The nuts and bolts of that method are largely the province of bassist/co-producer Peter Freeman. “If someone did a great keyboard part on the Montreal version of a piece, for example, and I liked my bass from the Paris version, we would composite the parts,” Freeman says. “In some cases it sounds like Jon and [violinist] Kheir Eddine M’Kachiche were playing off of each other, when, in fact, it didn’t actually go down that way. Through careful choices and sensitive mixing, you can create that impression. As long as it works musically and has the right emotional arc to it, we don’t care where things come from.” In what might be a mantra for our modern age, he adds, “Everything is an element and everything can be manipulated.”

The record’s live and studio material includes J. A. Deane or Jan Bang sampling bits of performances by Hassell, Freeman, and M’Kachiche, and radically processing those audio samples as an integral part of the music. Live shows were recorded to an Alesis hard-disk recorder or Pro Tools. “It all ends up as WAV files, so the recorder we use doesn’t matter,” Freeman explains. “The dry bass and trumpet get their own tracks, in case I want to process things differently or fix stuff. The effects have their own channel as well, so I have the option of using the effects from a concert, adding to them, or not using them at all.”

The studio sessions began in France, at Studios La Buissonne, with Freeman playing bass to some sampled drum parts sketched out by Jamie Muhoberac on a keyboard. Everyone recorded directly into Pro Tools|HD with Mytek converters. “I had them rent the SSL XLogic channel for my bass, and for guitarist Rick Cox. I love its solid-state compression,” he states.

“The studio in France was made for acoustic recording,” Hassell says. “It was a great room, but everybody was set up in the control room, going direct—I was the only one in the big room.” Despite the quality of the room, he was unhappy with his performances and they were only used on a few tunes; the remaining trumpet tracks were taken from live shows, save for one that Freeman recorded at Cox’s house in Venice, California.

“We decided that we would record the part on Jon’s Pro Tools LE system, on his laptop,” Freeman recalls. “I rented a Lucid A/D converter and a Neumann U 87 microphone. We used Jon’s Amek preamp, going from the preamp into the converter, then S/PDIF into his Mbox 2. We did two takes and that was it. We monitored with the effects but actually added them later so we could have more control.”

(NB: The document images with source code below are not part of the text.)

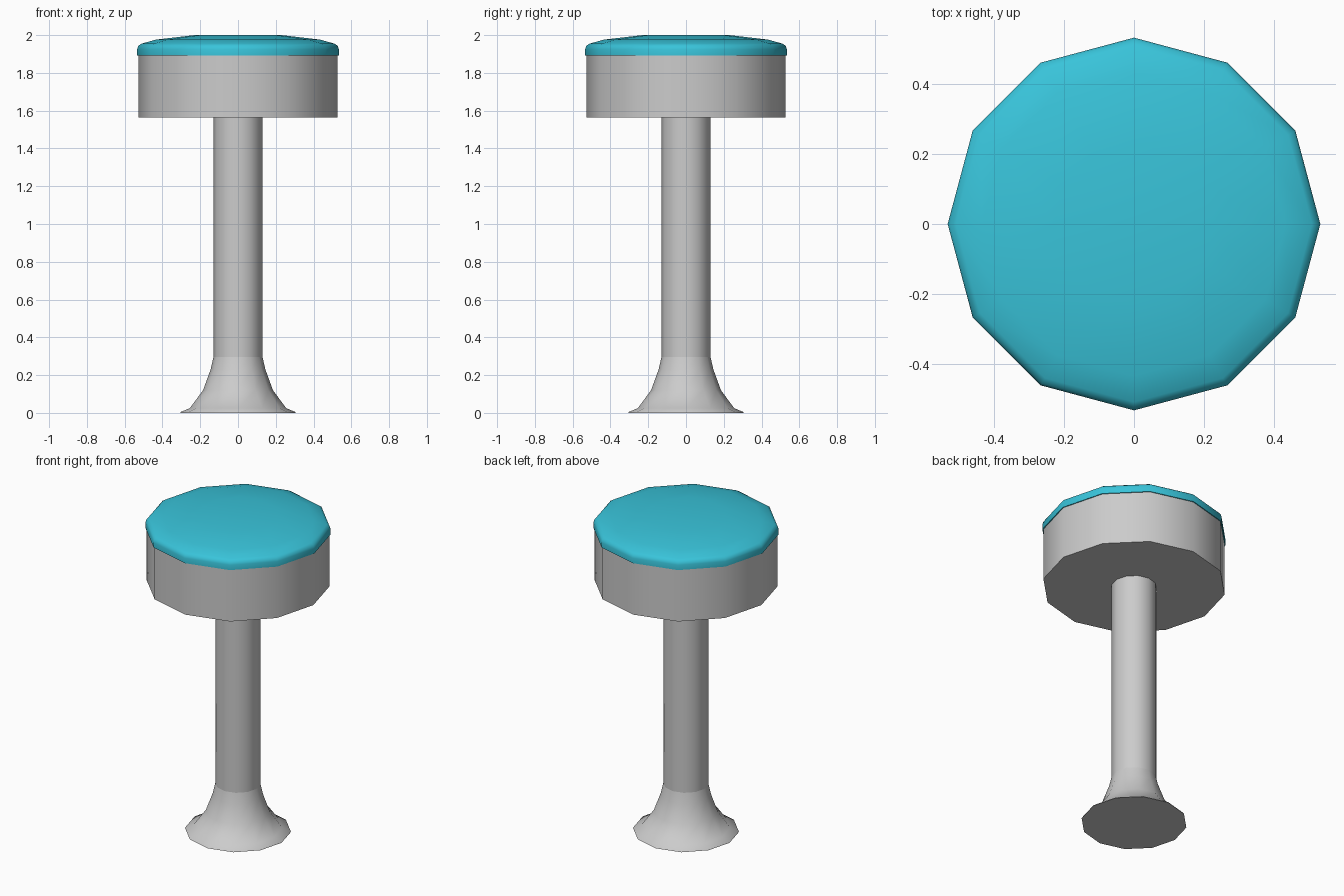
import bpy, bmesh
from math import cos, sin, tau, radians

if "Cube" in bpy.data.objects:
    bpy.data.objects.remove(bpy.data.objects["Cube"])

SIDES = 12


def lathe(name, profile, color=None, smooth_angle=40):
    """Closed 12-sided turned part from (radius, z) points, bottom to top."""
    bm = bmesh.new()
    rings = [[bm.verts.new((r * cos(tau * i / SIDES), r * sin(tau * i / SIDES), z))
              for i in range(SIDES)] for r, z in profile]
    for low, high in zip(rings, rings[1:]):
        for i in range(SIDES):
            j = (i + 1) % SIDES
            bm.faces.new((low[i], low[j], high[j], high[i]))
    bm.faces.new(rings[0][::-1])
    bm.faces.new(rings[-1])
    mesh = bpy.data.meshes.new(name)
    bm.to_mesh(mesh)
    bm.free()
    obj = bpy.data.objects.new(name, mesh)
    bpy.context.collection.objects.link(obj)
    if color:
        mat = bpy.data.materials.new(name + "_color")
        mat.diffuse_color = color
        mat.use_nodes = True
        mat.node_tree.nodes["Principled BSDF"].inputs["Base Color"].default_value = mat.diffuse_color
        mesh.materials.append(mat)
    bpy.ops.object.select_all(action='DESELECT')
    obj.select_set(True)
    bpy.context.view_layer.objects.active = obj
    bpy.ops.object.shade_smooth_by_angle(angle=radians(smooth_angle))
    return obj


# Flared foot
lathe("base", [(0.305, 0), (0.303, 0.005), (0.255, 0.025), (0.185, 0.12),
               (0.145, 0.23), (0.13, 0.295)], smooth_angle=60)

# Central column
lathe("post", [(0.13, 0.295), (0.13, 1.57)])

# Metal seat drum
lathe("seat_rim", [(0.528, 1.565), (0.528, 1.895)])

# Padded cushion with a domed top
lathe("cushion", [(0.534, 1.893), (0.534, 1.925), (0.528, 1.943), (0.51, 1.955),
                  (0.435, 1.976), (0.23, 2.0)],
      color=(0.04, 0.55, 0.70, 1), smooth_angle=60)
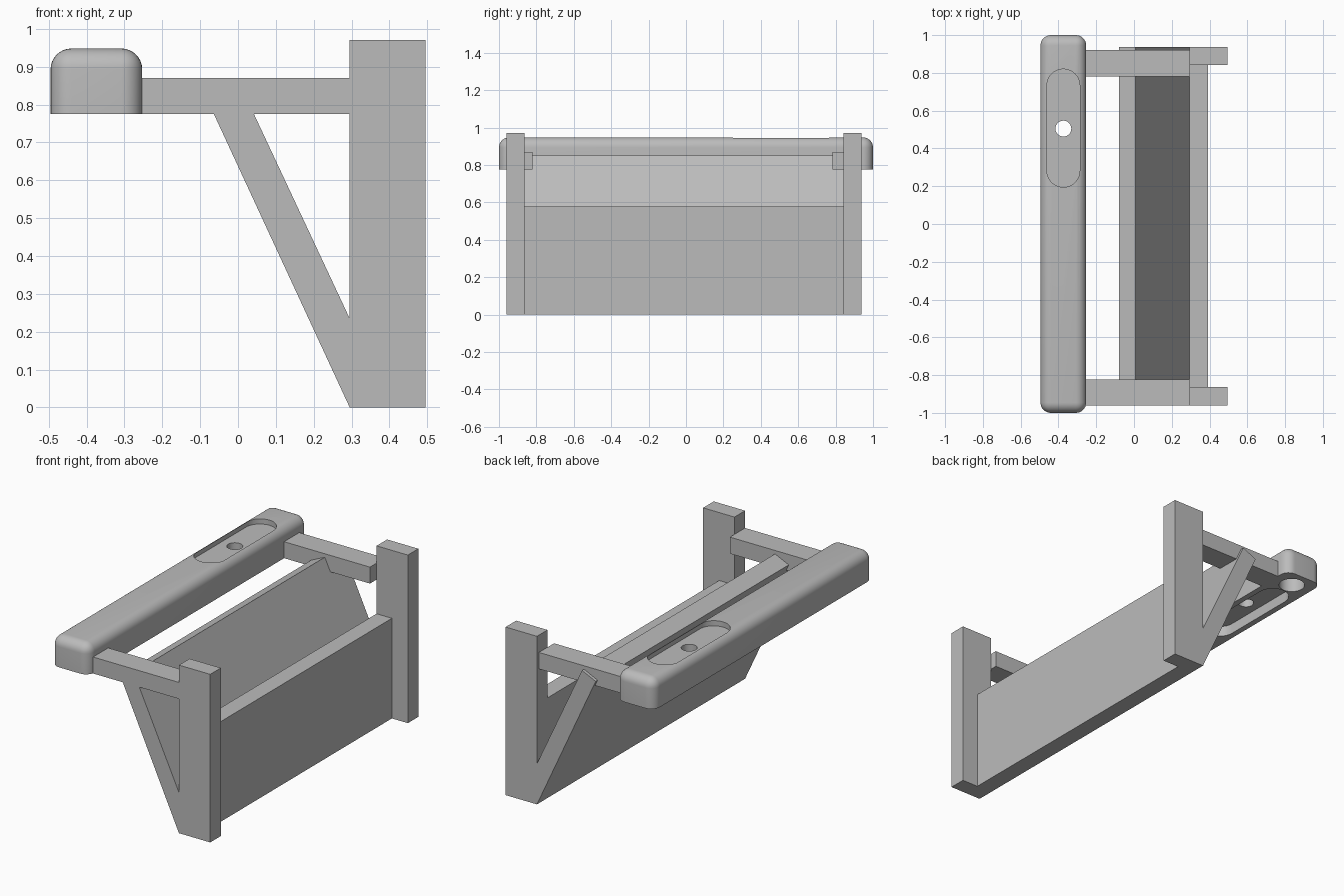
import bpy, bmesh, math

if "Cube" in bpy.data.objects:
    bpy.data.objects.remove(bpy.data.objects["Cube"])

mat = bpy.data.materials.new("light_grey")
mat.diffuse_color = (0.5, 0.5, 0.5, 1)
mat.use_nodes = True
mat.node_tree.nodes["Principled BSDF"].inputs["Base Color"].default_value = mat.diffuse_color


def extrude(name, points, axis, lo, hi):
    """Prism from a 2D profile: axis 'y' uses (x, z) points, axis 'z' uses (x, y)."""
    bm = bmesh.new()
    place = (lambda a, b: (a, lo, b)) if axis == 'y' else (lambda a, b: (a, b, lo))
    face = bm.faces.new([bm.verts.new(place(*p)) for p in points])
    moved = bmesh.ops.extrude_face_region(bm, geom=[face])['geom']
    shift = (0, hi - lo, 0) if axis == 'y' else (0, 0, hi - lo)
    bmesh.ops.translate(bm, vec=shift, verts=[v for v in moved if isinstance(v, bmesh.types.BMVert)])
    bmesh.ops.recalc_face_normals(bm, faces=bm.faces)
    me = bpy.data.meshes.new(name)
    bm.to_mesh(me)
    bm.free()
    me.materials.append(mat)
    ob = bpy.data.objects.new(name, me)
    bpy.context.collection.objects.link(ob)
    return ob


def box(name, x, y, z):
    return extrude(name, [(x[0], z[0]), (x[1], z[0]), (x[1], z[1]), (x[0], z[1])], 'y', *y)


def slot(cx, y0, y1, r, n=20):
    """Outline with two round ends; a circle when y1 - y0 equals 2r."""
    pts = []
    for i in range(2 * n + 2):
        upper = i <= n
        a = math.pi * (i if upper else i - 1) / n
        pts.append((cx + r * math.cos(a), (y1 - r if upper else y0 + r) + r * math.sin(a)))
    if y1 - y0 <= 2 * r + 1e-6:
        pts = [(cx + r * math.cos(t * math.pi / n), (y0 + y1) / 2 + r * math.sin(t * math.pi / n))
               for t in range(2 * n)]
    return pts


# Rounded front bar, flat underneath
bar = box("front_bar", (-0.495, -0.253), (-1, 1), (0.775, 0.948))
bm = bmesh.new()
bm.from_mesh(bar.data)
edges = [e for e in bm.edges if max(v.co.z for v in e.verts) > 0.9]
bmesh.ops.bevel(bm, geom=edges, offset=0.055, segments=8, profile=0.5, affect='EDGES')
bm.to_mesh(bar.data)
bm.free()

# Recesses and holes in the bar
CX = -0.374
cutters = [
    extrude("top_recess_cutter", slot(CX, 0.195, 0.82, 0.087), 'z', 0.918, 1.0),
    extrude("under_recess_cutter", slot(CX, 0.195, 0.82, 0.087), 'z', 0.7, 0.835),
    extrude("through_hole_cutter", slot(CX, 0.463, 0.547, 0.042), 'z', 0.7, 1.0),
    extrude("end_hole_cutter", slot(CX, 0.82 + 0.005, 0.965, 0.07), 'z', 0.7, 0.875),
    extrude("far_hole_cutter", slot(CX, -0.965, -0.825, 0.07), 'z', 0.7, 0.875),
]
bpy.context.view_layer.objects.active = bar
for c in cutters:
    m = bar.modifiers.new(c.name, 'BOOLEAN')
    m.object, m.operation, m.solver = c, 'DIFFERENCE', 'EXACT'
    bpy.ops.object.modifier_apply(modifier=m.name)
for c in cutters:
    bpy.data.objects.remove(c)
bar.select_set(True)
bpy.ops.object.shade_smooth_by_angle(angle=math.radians(30))

# Rear posts and the arms that carry the bar
for side, post_y, arm_y in (("left", (-0.96, -0.863), (-0.96, -0.822)),
                            ("right", (0.842, 0.938), (0.782, 0.92))):
    box(side + "_post", (0.295, 0.495), post_y, (0, 0.97))
    box(side + "_arm", (-0.253, 0.295), arm_y, (0.775, 0.87))

# Upright panel between the posts
box("upright_panel", (0.295, 0.393), (-0.863, 0.842), (0, 0.578))

# Sloping panel with a square-cut top edge
extrude("sloping_panel", [(0.295, 0), (0.295, 0.235), (0.007, 0.85), (-0.08, 0.81)],
        'y', -0.96, 0.938)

Additional recording and mixing was done at Freeman’s Los Angeles studio on a Pro Tools|HD 3 rig, with five 192 interfaces. The multiple interfaces allow outboard signal processors and preamps to have their own sends in Pro Tools without having to use a patch bay. This gives him instant access to his huge arsenal of gear, and automated recall of all hardware inserts. “I just have no patience for patch bays,” he says.

Jon Hassell 1

Despite all the sampling and processing involved, Hassell’s tunes bear little resemblance to the synchronized dance grooves of much electronic music. “On the live track of ‘Abu Gil,’ I would normally have tightened up certain things, but we decided to leave it alone,” Freeman admits. “There was some magic that transcended certain rhythmic details that normally I would have ‘fixed.’” “Courtrais,” too, was left loose. “That was a little improv in a Belgian town,” Hassell says. “People were coming in and I felt like starting. Peter played a bass line, which he later wanted to ‘correct,’ but I said, ‘Don’t do that, it has the feel.’”

Last Night The Moon Came Dropping Its Clothes In The Street is all about feel. Hassell’s breathy, evocative trumpet, and gorgeous textures—some derived from a Wim Wenders soundtrack he did almost a decade ago—make up compositions that don’t typically begin or end, forcing you to relax and feel the beauty that can reside in dislocation.

It is not that Hassell is immune to the confusion caused by sounds being sampled, resampled, and processed. “One of the standard jokes in the sessions was, ‘Who is doing that?’ The source material has been built up over the decades; I continue to use things as if I were a little culture unto myself,” he says. “Things can drift from one piece to another, from one record to another, from one epoch to another. When you put something in a new context, it becomes renewed in some way.”